- **Brief**
Below is a listing; restate from it, character for character, the lines beginning at the line holding "0.014, ROPE, 12, 0.003)" and ending at the line holding "1.95), 0.014, ROPE)", both included.

- **Supplied records**
________________________
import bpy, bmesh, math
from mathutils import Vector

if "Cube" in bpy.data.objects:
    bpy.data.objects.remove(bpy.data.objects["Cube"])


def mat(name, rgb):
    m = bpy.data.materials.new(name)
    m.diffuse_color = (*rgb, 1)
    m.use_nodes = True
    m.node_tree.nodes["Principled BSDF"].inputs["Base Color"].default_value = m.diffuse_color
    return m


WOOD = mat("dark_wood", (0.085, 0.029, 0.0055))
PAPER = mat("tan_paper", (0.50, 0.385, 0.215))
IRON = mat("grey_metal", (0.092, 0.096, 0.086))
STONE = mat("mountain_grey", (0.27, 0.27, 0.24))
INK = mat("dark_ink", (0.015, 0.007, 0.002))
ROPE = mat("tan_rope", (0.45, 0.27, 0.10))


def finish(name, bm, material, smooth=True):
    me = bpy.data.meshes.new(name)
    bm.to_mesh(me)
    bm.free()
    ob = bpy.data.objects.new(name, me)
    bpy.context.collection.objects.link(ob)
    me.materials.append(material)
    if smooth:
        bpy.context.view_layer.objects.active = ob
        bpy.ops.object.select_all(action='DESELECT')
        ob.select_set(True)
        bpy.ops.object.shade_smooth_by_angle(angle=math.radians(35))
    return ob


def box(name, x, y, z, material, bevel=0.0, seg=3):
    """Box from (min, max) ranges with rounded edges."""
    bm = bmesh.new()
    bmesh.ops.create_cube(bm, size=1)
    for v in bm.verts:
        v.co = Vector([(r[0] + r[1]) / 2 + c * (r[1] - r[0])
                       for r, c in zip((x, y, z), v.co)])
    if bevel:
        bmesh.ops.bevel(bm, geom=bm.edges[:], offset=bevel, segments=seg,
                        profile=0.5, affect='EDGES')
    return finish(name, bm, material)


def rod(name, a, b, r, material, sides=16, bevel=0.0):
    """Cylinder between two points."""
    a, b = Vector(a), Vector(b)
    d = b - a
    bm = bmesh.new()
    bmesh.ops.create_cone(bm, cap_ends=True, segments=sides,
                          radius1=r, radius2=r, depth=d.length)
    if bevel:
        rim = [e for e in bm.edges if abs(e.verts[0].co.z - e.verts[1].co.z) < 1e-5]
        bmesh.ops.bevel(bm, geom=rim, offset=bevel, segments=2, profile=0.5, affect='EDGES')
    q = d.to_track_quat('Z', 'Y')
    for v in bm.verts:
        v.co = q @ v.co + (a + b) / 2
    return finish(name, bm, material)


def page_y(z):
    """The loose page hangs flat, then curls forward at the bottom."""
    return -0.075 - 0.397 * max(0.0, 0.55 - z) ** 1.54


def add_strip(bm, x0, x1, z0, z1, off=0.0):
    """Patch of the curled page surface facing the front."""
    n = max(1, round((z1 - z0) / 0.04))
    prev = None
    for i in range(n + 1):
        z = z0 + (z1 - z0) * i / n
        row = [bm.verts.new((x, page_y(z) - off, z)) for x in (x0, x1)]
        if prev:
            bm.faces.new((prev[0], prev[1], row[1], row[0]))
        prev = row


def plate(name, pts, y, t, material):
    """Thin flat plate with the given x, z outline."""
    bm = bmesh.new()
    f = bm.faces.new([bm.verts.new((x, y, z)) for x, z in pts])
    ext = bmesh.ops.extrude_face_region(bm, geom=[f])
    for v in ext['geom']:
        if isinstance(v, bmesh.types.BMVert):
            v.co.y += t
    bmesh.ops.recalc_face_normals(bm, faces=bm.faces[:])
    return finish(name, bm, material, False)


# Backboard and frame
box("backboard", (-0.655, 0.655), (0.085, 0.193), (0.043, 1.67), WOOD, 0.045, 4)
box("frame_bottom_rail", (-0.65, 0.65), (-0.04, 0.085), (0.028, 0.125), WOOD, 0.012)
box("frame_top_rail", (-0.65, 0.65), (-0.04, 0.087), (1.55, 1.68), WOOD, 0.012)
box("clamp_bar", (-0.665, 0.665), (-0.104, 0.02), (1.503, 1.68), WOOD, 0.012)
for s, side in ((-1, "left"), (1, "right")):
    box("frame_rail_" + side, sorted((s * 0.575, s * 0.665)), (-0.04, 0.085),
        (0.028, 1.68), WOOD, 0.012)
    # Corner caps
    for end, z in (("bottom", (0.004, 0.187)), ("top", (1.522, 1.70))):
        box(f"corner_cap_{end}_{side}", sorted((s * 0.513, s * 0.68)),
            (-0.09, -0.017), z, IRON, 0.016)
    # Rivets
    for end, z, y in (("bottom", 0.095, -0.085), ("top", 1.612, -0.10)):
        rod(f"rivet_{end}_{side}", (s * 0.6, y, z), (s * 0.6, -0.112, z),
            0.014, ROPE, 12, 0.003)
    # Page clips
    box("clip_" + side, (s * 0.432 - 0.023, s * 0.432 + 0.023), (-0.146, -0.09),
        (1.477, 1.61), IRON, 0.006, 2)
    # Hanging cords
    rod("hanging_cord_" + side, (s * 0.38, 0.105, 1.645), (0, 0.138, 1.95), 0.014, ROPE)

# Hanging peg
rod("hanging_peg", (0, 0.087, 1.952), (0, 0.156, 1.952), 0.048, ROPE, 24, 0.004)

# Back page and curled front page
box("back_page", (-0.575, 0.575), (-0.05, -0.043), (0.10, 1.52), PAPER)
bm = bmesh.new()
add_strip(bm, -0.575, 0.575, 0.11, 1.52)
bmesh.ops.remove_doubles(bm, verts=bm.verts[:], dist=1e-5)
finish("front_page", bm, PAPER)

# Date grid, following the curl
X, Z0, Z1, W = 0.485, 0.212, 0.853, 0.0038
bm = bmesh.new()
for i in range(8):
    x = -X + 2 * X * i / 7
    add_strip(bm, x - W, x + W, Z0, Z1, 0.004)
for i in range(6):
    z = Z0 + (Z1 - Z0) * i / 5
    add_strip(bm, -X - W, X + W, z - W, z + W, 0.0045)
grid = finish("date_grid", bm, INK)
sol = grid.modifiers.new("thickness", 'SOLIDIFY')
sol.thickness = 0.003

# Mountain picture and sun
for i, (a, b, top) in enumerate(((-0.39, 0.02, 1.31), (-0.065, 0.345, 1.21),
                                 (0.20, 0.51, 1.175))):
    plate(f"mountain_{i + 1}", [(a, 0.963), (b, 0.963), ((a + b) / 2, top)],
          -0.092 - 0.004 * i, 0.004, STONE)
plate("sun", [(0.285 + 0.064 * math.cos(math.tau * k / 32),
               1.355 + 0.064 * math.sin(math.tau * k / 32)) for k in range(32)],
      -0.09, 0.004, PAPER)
________________________
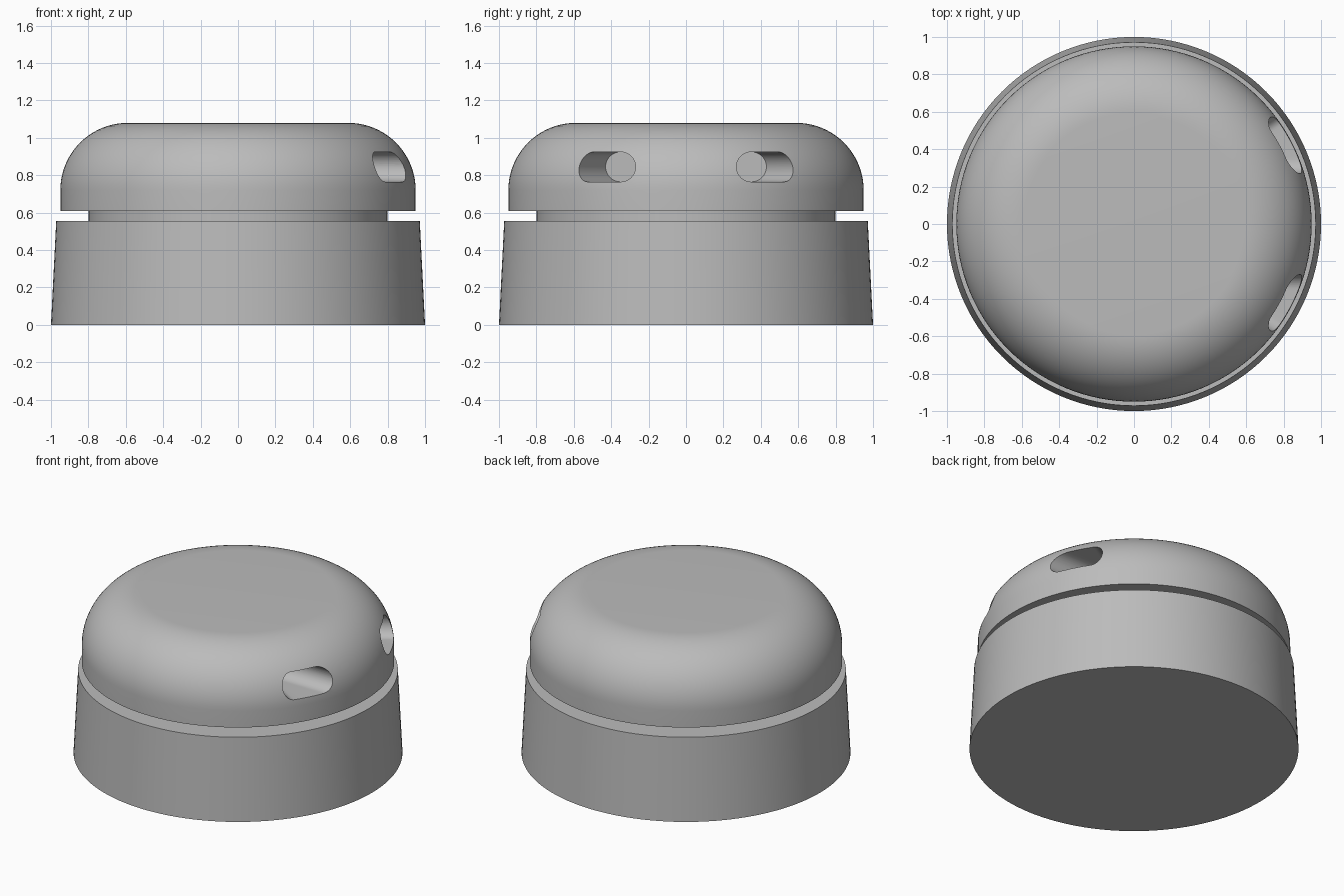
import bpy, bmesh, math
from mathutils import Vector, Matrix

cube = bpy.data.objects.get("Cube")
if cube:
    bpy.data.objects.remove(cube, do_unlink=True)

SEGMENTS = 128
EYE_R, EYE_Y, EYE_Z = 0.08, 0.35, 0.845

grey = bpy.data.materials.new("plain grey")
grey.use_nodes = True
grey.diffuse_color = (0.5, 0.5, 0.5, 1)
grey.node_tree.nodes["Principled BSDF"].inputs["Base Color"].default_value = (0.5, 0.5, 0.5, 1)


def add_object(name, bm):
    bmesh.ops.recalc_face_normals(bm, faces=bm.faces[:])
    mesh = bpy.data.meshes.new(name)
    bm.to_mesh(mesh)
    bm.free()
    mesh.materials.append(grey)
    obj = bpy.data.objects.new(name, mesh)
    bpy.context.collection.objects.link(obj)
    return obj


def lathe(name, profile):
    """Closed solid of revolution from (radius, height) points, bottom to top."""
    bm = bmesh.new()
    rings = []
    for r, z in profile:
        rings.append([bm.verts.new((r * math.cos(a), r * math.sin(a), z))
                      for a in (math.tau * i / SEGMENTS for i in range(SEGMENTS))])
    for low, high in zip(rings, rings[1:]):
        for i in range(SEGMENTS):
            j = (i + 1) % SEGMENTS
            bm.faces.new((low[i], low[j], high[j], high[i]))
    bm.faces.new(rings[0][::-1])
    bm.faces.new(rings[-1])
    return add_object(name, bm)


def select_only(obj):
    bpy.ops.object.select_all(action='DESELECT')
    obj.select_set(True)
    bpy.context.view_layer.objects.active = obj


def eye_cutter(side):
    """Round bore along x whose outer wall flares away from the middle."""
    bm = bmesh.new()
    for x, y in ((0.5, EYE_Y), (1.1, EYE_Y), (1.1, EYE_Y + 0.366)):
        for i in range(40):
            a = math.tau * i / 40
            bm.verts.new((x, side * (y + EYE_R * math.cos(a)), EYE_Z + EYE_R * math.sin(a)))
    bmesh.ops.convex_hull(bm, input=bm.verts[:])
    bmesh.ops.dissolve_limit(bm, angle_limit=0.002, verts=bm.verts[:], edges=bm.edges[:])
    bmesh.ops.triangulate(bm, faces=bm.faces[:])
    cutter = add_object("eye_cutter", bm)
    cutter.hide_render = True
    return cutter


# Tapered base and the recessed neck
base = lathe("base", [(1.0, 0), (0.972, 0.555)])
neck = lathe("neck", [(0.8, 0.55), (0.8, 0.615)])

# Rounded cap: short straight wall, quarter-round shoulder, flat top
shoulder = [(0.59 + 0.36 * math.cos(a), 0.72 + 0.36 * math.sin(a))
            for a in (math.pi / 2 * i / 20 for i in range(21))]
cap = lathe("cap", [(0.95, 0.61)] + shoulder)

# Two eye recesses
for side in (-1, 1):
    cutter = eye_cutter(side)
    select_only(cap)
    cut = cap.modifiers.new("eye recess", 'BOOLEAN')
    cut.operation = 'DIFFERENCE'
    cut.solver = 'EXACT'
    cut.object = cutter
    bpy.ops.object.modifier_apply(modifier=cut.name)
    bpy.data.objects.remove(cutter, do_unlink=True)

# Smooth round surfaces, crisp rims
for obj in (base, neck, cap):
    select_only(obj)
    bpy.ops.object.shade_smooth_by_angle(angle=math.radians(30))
________________________
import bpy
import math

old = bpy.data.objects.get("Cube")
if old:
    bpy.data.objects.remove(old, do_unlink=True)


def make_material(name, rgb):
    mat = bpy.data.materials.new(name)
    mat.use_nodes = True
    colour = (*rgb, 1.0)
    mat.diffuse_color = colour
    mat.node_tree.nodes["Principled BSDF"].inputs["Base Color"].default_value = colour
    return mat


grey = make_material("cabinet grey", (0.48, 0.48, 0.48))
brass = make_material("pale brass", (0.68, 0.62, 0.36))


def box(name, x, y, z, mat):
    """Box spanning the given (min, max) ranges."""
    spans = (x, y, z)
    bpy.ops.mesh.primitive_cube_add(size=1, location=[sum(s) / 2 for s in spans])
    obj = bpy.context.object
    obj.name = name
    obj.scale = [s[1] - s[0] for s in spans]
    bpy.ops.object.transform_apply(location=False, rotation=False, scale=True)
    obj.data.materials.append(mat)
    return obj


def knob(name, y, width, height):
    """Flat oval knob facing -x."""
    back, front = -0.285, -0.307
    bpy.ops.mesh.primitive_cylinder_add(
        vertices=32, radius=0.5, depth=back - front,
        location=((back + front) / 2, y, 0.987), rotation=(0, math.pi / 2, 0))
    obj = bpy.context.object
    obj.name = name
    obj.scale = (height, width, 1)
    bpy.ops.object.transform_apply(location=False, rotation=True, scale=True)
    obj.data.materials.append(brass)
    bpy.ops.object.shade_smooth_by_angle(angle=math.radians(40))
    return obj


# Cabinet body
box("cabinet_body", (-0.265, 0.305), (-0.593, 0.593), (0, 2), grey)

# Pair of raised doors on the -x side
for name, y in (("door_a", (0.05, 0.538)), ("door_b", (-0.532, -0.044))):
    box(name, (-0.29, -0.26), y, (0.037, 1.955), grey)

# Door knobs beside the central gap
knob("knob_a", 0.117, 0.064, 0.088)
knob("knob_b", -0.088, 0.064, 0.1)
________________________
- **Output for this task**
            0.014, ROPE, 12, 0.003)
    # Page clips
    box("clip_" + side, (s * 0.432 - 0.023, s * 0.432 + 0.023), (-0.146, -0.09),
        (1.477, 1.61), IRON, 0.006, 2)
    # Hanging cords
    rod("hanging_cord_" + side, (s * 0.38, 0.105, 1.645), (0, 0.138, 1.95), 0.014, ROPE)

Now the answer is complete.